:: What the task asks ::
Copy out exactly the lines below that run from the one holding "green.use_nodes = True" to the one holding "rings += [blend(y, f) for y, f in", keeping both of those lines and no others.

:: Supplied material ::

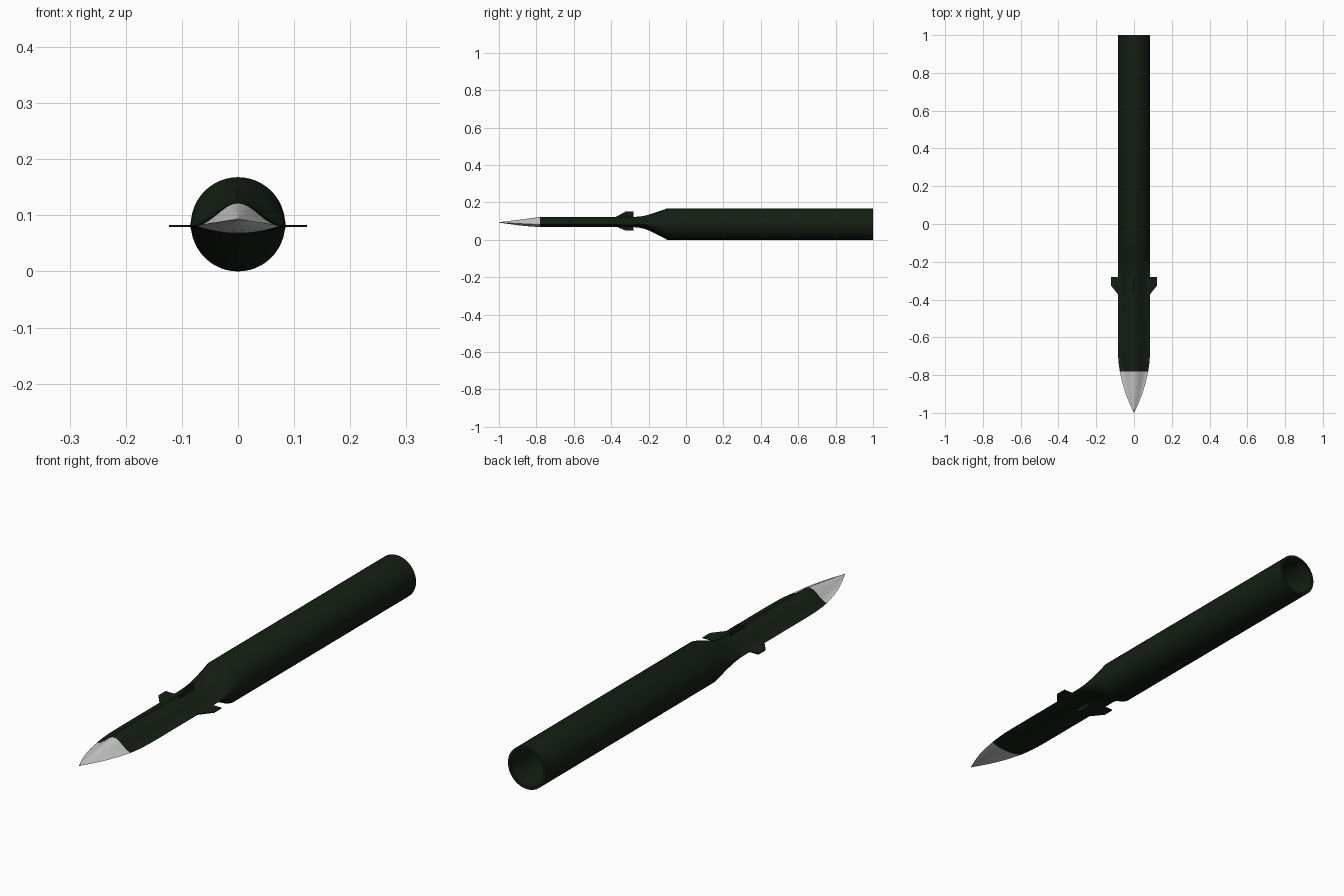
import bpy, bmesh
from math import cos, sin, pi

if "Cube" in bpy.data.objects:
    bpy.data.objects.remove(bpy.data.objects["Cube"])

N = 48
R = 0.084

green = bpy.data.materials.new("dark_green")
green.diffuse_color = (0.007, 0.013, 0.007, 1)
green.use_nodes = True
green.node_tree.nodes["Principled BSDF"].inputs["Base Color"].default_value = green.diffuse_color


def circle(y, r):
    return [(r * cos(2 * pi * i / N), y, R + r * sin(2 * pi * i / N)) for i in range(N)]


# Blade section: bell-shaped back, shallow belly, thin side edges
def blade(y, w, edge=0.081, up=0.041, down=0.013):
    ring = []
    for i in range(N):
        t = 2 * pi * i / N
        u = cos(t)
        bell = 0.5 * (1 + cos(pi * u))
        z = edge + up * bell if sin(t) >= 0 else edge - down * (1 - u * u)
        ring.append((w * u, y, z))
    return ring


# Section part way between the round tube and the blade
def blend(y, f):
    a, b = circle(y, R), blade(y, 0.086)
    return [tuple(p + (q - p) * f for p, q in zip(s, t)) for s, t in zip(a, b)]


def finish(name, bm, mat, smooth=True):
    bmesh.ops.remove_doubles(bm, verts=bm.verts, dist=1e-5)
    bmesh.ops.recalc_face_normals(bm, faces=bm.faces)
    me = bpy.data.meshes.new(name)
    bm.to_mesh(me)
    bm.free()
    ob = bpy.data.objects.new(name, me)
    bpy.context.collection.objects.link(ob)
    if mat:
        me.materials.append(mat)
    if smooth:
        bpy.ops.object.select_all(action='DESELECT')
        ob.select_set(True)
        bpy.context.view_layer.objects.active = ob
        bpy.ops.object.shade_smooth_by_angle(angle=0.5)
    return ob


def loft(name, rings, mat=None, caps=(True, True)):
    bm = bmesh.new()
    rows = [[bm.verts.new(p) for p in r] for r in rings]
    for a, b in zip(rows, rows[1:]):
        for i in range(N):
            j = (i + 1) % N
            bm.faces.new((a[i], a[j], b[j], b[i]))
    for use, row in zip(caps, (rows[0], rows[-1])):
        if use:
            bm.faces.new(row)
    return finish(name, bm, mat)


# Bare metal point
tip = [(-1.0, 0.0005, 0.093, 0.001, 0.001),
       (-0.95, 0.024, 0.090, 0.010, 0.005),
       (-0.90, 0.044, 0.087, 0.019, 0.009),
       (-0.84, 0.062, 0.084, 0.030, 0.012),
       (-0.78, 0.075, 0.081, 0.041, 0.013)]
loft("blade_tip", [blade(*s) for s in tip], caps=(True, False))

# Coated blade, neck, hollow handle and its bore in one skin
rings = [blade(y, w) for y, w in
         ((-0.78, 0.075), (-0.74, 0.081), (-0.69, 0.085), (-0.62, 0.086), (-0.28, 0.086))]
rings += [blend(y, f) for y, f in
          ((-0.25, 0.95), (-0.225, 0.87), (-0.20, 0.74), (-0.15, 0.38), (-0.10, 0.0))]
rings += [circle(1.0, R), circle(1.0, 0.073), circle(-0.08, 0.073)]
loft("blade_and_handle", rings, green, caps=(False, True))


# Thin guard fins with a swept leading corner
def fin(name, inner, outer, place):
    bm = bmesh.new()
    slope = (outer - inner) * 0.45
    outline = [(inner, -0.28), (outer, -0.28), (outer, -0.325),
               (inner + slope, -0.375), (inner, -0.375)]
    lo, hi = [[bm.verts.new(place(a, y, h)) for a, y in outline] for h in (-0.0018, 0.0018)]
    bm.faces.new(lo)
    bm.faces.new(hi)
    for i in range(5):
        j = (i + 1) % 5
        bm.faces.new((lo[i], lo[j], hi[j], hi[i]))
    finish(name, bm, green, smooth=False)


for side, s in (("left", -1), ("right", 1)):
    fin("guard_" + side, 0.05, 0.123, lambda a, y, h, s=s: (s * a, y, 0.081 + h))
fin("guard_top", 0.10, 0.15, lambda a, y, h: (h, y, a))
fin("guard_bottom", 0.09, 0.05, lambda a, y, h: (h, y, a))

:: Result below ::
green.use_nodes = True
green.node_tree.nodes["Principled BSDF"].inputs["Base Color"].default_value = green.diffuse_color


def circle(y, r):
    return [(r * cos(2 * pi * i / N), y, R + r * sin(2 * pi * i / N)) for i in range(N)]


# Blade section: bell-shaped back, shallow belly, thin side edges
def blade(y, w, edge=0.081, up=0.041, down=0.013):
    ring = []
    for i in range(N):
        t = 2 * pi * i / N
        u = cos(t)
        bell = 0.5 * (1 + cos(pi * u))
        z = edge + up * bell if sin(t) >= 0 else edge - down * (1 - u * u)
        ring.append((w * u, y, z))
    return ring


# Section part way between the round tube and the blade
def blend(y, f):
    a, b = circle(y, R), blade(y, 0.086)
    return [tuple(p + (q - p) * f for p, q in zip(s, t)) for s, t in zip(a, b)]


def finish(name, bm, mat, smooth=True):
    bmesh.ops.remove_doubles(bm, verts=bm.verts, dist=1e-5)
    bmesh.ops.recalc_face_normals(bm, faces=bm.faces)
    me = bpy.data.meshes.new(name)
    bm.to_mesh(me)
    bm.free()
    ob = bpy.data.objects.new(name, me)
    bpy.context.collection.objects.link(ob)
    if mat:
        me.materials.append(mat)
    if smooth:
        bpy.ops.object.select_all(action='DESELECT')
        ob.select_set(True)
        bpy.context.view_layer.objects.active = ob
        bpy.ops.object.shade_smooth_by_angle(angle=0.5)
    return ob


def loft(name, rings, mat=None, caps=(True, True)):
    bm = bmesh.new()
    rows = [[bm.verts.new(p) for p in r] for r in rings]
    for a, b in zip(rows, rows[1:]):
        for i in range(N):
            j = (i + 1) % N
            bm.faces.new((a[i], a[j], b[j], b[i]))
    for use, row in zip(caps, (rows[0], rows[-1])):
        if use:
            bm.faces.new(row)
    return finish(name, bm, mat)


# Bare metal point
tip = [(-1.0, 0.0005, 0.093, 0.001, 0.001),
       (-0.95, 0.024, 0.090, 0.010, 0.005),
       (-0.90, 0.044, 0.087, 0.019, 0.009),
       (-0.84, 0.062, 0.084, 0.030, 0.012),
       (-0.78, 0.075, 0.081, 0.041, 0.013)]
loft("blade_tip", [blade(*s) for s in tip], caps=(True, False))

# Coated blade, neck, hollow handle and its bore in one skin
rings = [blade(y, w) for y, w in
         ((-0.78, 0.075), (-0.74, 0.081), (-0.69, 0.085), (-0.62, 0.086), (-0.28, 0.086))]
rings += [blend(y, f) for y, f in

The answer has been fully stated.